◆ Task input ◆
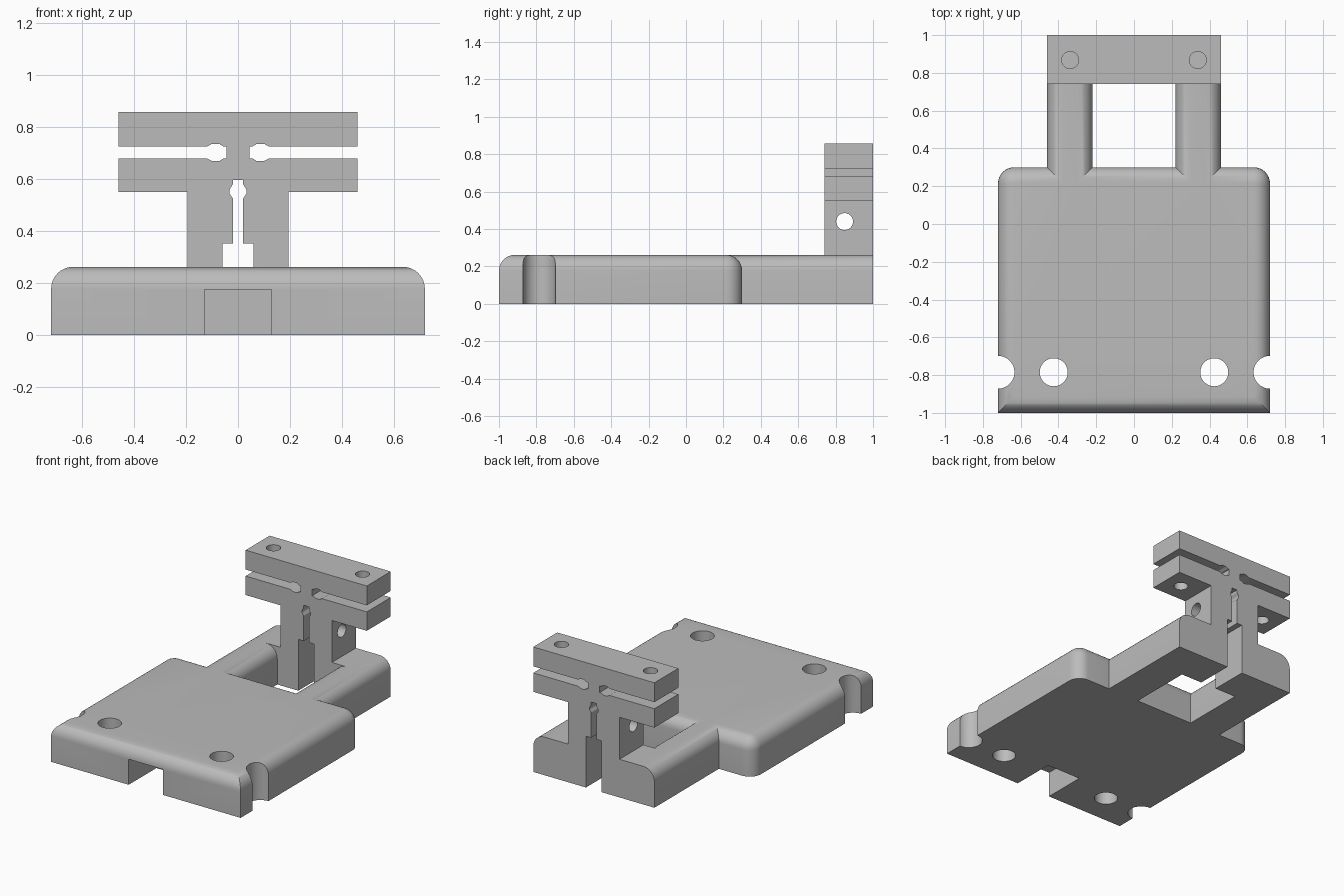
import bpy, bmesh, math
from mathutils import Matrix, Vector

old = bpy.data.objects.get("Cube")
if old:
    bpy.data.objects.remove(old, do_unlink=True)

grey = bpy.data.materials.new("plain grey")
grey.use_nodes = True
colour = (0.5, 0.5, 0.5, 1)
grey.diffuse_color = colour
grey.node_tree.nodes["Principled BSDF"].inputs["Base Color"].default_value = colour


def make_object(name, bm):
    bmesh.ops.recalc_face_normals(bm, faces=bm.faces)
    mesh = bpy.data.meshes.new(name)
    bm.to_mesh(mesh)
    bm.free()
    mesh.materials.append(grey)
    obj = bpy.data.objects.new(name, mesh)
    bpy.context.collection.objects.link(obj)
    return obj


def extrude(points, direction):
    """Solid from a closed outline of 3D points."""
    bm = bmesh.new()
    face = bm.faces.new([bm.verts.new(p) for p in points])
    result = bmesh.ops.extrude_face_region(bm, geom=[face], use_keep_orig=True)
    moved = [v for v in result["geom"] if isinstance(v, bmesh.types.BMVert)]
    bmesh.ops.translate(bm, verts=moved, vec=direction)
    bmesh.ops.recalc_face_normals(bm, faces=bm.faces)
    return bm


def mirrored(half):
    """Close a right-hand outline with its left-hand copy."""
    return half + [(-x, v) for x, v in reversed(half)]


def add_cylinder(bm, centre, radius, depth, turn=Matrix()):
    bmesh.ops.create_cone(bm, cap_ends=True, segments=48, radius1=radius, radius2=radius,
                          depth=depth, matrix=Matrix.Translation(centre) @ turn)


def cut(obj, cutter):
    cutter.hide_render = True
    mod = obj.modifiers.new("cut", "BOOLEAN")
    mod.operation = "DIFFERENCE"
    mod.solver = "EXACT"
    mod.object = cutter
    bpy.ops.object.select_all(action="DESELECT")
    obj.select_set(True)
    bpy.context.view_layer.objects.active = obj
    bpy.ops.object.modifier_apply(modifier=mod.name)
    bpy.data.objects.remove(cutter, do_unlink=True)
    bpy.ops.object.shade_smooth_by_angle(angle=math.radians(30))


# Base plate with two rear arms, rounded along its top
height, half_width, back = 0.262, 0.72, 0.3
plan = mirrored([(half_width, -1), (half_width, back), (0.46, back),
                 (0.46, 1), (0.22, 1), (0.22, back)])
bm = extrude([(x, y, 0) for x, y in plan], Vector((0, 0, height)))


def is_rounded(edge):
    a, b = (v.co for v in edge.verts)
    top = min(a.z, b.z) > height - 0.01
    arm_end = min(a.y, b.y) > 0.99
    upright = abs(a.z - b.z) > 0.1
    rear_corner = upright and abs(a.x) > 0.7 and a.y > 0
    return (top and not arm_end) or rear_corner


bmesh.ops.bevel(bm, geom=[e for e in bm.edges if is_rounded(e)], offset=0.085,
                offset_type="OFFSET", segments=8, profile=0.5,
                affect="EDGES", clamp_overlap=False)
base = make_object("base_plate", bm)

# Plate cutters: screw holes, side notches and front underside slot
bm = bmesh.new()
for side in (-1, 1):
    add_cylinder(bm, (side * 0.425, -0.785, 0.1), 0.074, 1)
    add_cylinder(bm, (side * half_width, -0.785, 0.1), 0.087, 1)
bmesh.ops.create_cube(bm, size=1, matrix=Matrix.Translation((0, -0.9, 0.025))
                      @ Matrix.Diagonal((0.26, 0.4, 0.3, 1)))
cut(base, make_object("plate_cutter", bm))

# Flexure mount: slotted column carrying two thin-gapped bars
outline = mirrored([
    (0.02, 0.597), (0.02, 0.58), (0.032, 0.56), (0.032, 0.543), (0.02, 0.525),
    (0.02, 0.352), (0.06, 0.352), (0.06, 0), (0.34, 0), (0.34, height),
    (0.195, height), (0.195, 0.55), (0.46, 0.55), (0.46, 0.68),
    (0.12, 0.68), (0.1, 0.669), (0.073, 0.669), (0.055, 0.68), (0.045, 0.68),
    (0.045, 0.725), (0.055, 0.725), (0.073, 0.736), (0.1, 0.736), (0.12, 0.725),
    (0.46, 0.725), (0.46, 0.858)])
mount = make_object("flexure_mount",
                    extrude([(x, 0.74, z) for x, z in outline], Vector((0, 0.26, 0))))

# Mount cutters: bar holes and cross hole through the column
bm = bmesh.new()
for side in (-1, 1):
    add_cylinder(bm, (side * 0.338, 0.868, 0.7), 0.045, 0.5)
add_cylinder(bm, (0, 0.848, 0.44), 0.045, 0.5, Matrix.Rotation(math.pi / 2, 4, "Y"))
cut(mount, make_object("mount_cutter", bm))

◆ Task objective ◆
Give the listing above again in its entirety, exactly as written and free of images.

◆ Exercise response ◆
import bpy, bmesh, math
from mathutils import Matrix, Vector

old = bpy.data.objects.get("Cube")
if old:
    bpy.data.objects.remove(old, do_unlink=True)

grey = bpy.data.materials.new("plain grey")
grey.use_nodes = True
colour = (0.5, 0.5, 0.5, 1)
grey.diffuse_color = colour
grey.node_tree.nodes["Principled BSDF"].inputs["Base Color"].default_value = colour


def make_object(name, bm):
    bmesh.ops.recalc_face_normals(bm, faces=bm.faces)
    mesh = bpy.data.meshes.new(name)
    bm.to_mesh(mesh)
    bm.free()
    mesh.materials.append(grey)
    obj = bpy.data.objects.new(name, mesh)
    bpy.context.collection.objects.link(obj)
    return obj


def extrude(points, direction):
    """Solid from a closed outline of 3D points."""
    bm = bmesh.new()
    face = bm.faces.new([bm.verts.new(p) for p in points])
    result = bmesh.ops.extrude_face_region(bm, geom=[face], use_keep_orig=True)
    moved = [v for v in result["geom"] if isinstance(v, bmesh.types.BMVert)]
    bmesh.ops.translate(bm, verts=moved, vec=direction)
    bmesh.ops.recalc_face_normals(bm, faces=bm.faces)
    return bm


def mirrored(half):
    """Close a right-hand outline with its left-hand copy."""
    return half + [(-x, v) for x, v in reversed(half)]


def add_cylinder(bm, centre, radius, depth, turn=Matrix()):
    bmesh.ops.create_cone(bm, cap_ends=True, segments=48, radius1=radius, radius2=radius,
                          depth=depth, matrix=Matrix.Translation(centre) @ turn)


def cut(obj, cutter):
    cutter.hide_render = True
    mod = obj.modifiers.new("cut", "BOOLEAN")
    mod.operation = "DIFFERENCE"
    mod.solver = "EXACT"
    mod.object = cutter
    bpy.ops.object.select_all(action="DESELECT")
    obj.select_set(True)
    bpy.context.view_layer.objects.active = obj
    bpy.ops.object.modifier_apply(modifier=mod.name)
    bpy.data.objects.remove(cutter, do_unlink=True)
    bpy.ops.object.shade_smooth_by_angle(angle=math.radians(30))


# Base plate with two rear arms, rounded along its top
height, half_width, back = 0.262, 0.72, 0.3
plan = mirrored([(half_width, -1), (half_width, back), (0.46, back),
                 (0.46, 1), (0.22, 1), (0.22, back)])
bm = extrude([(x, y, 0) for x, y in plan], Vector((0, 0, height)))


def is_rounded(edge):
    a, b = (v.co for v in edge.verts)
    top = min(a.z, b.z) > height - 0.01
    arm_end = min(a.y, b.y) > 0.99
    upright = abs(a.z - b.z) > 0.1
    rear_corner = upright and abs(a.x) > 0.7 and a.y > 0
    return (top and not arm_end) or rear_corner


bmesh.ops.bevel(bm, geom=[e for e in bm.edges if is_rounded(e)], offset=0.085,
                offset_type="OFFSET", segments=8, profile=0.5,
                affect="EDGES", clamp_overlap=False)
base = make_object("base_plate", bm)

# Plate cutters: screw holes, side notches and front underside slot
bm = bmesh.new()
for side in (-1, 1):
    add_cylinder(bm, (side * 0.425, -0.785, 0.1), 0.074, 1)
    add_cylinder(bm, (side * half_width, -0.785, 0.1), 0.087, 1)
bmesh.ops.create_cube(bm, size=1, matrix=Matrix.Translation((0, -0.9, 0.025))
                      @ Matrix.Diagonal((0.26, 0.4, 0.3, 1)))
cut(base, make_object("plate_cutter", bm))

# Flexure mount: slotted column carrying two thin-gapped bars
outline = mirrored([
    (0.02, 0.597), (0.02, 0.58), (0.032, 0.56), (0.032, 0.543), (0.02, 0.525),
    (0.02, 0.352), (0.06, 0.352), (0.06, 0), (0.34, 0), (0.34, height),
    (0.195, height), (0.195, 0.55), (0.46, 0.55), (0.46, 0.68),
    (0.12, 0.68), (0.1, 0.669), (0.073, 0.669), (0.055, 0.68), (0.045, 0.68),
    (0.045, 0.725), (0.055, 0.725), (0.073, 0.736), (0.1, 0.736), (0.12, 0.725),
    (0.46, 0.725), (0.46, 0.858)])
mount = make_object("flexure_mount",
                    extrude([(x, 0.74, z) for x, z in outline], Vector((0, 0.26, 0))))

# Mount cutters: bar holes and cross hole through the column
bm = bmesh.new()
for side in (-1, 1):
    add_cylinder(bm, (side * 0.338, 0.868, 0.7), 0.045, 0.5)
add_cylinder(bm, (0, 0.848, 0.44), 0.045, 0.5, Matrix.Rotation(math.pi / 2, 4, "Y"))
cut(mount, make_object("mount_cutter", bm))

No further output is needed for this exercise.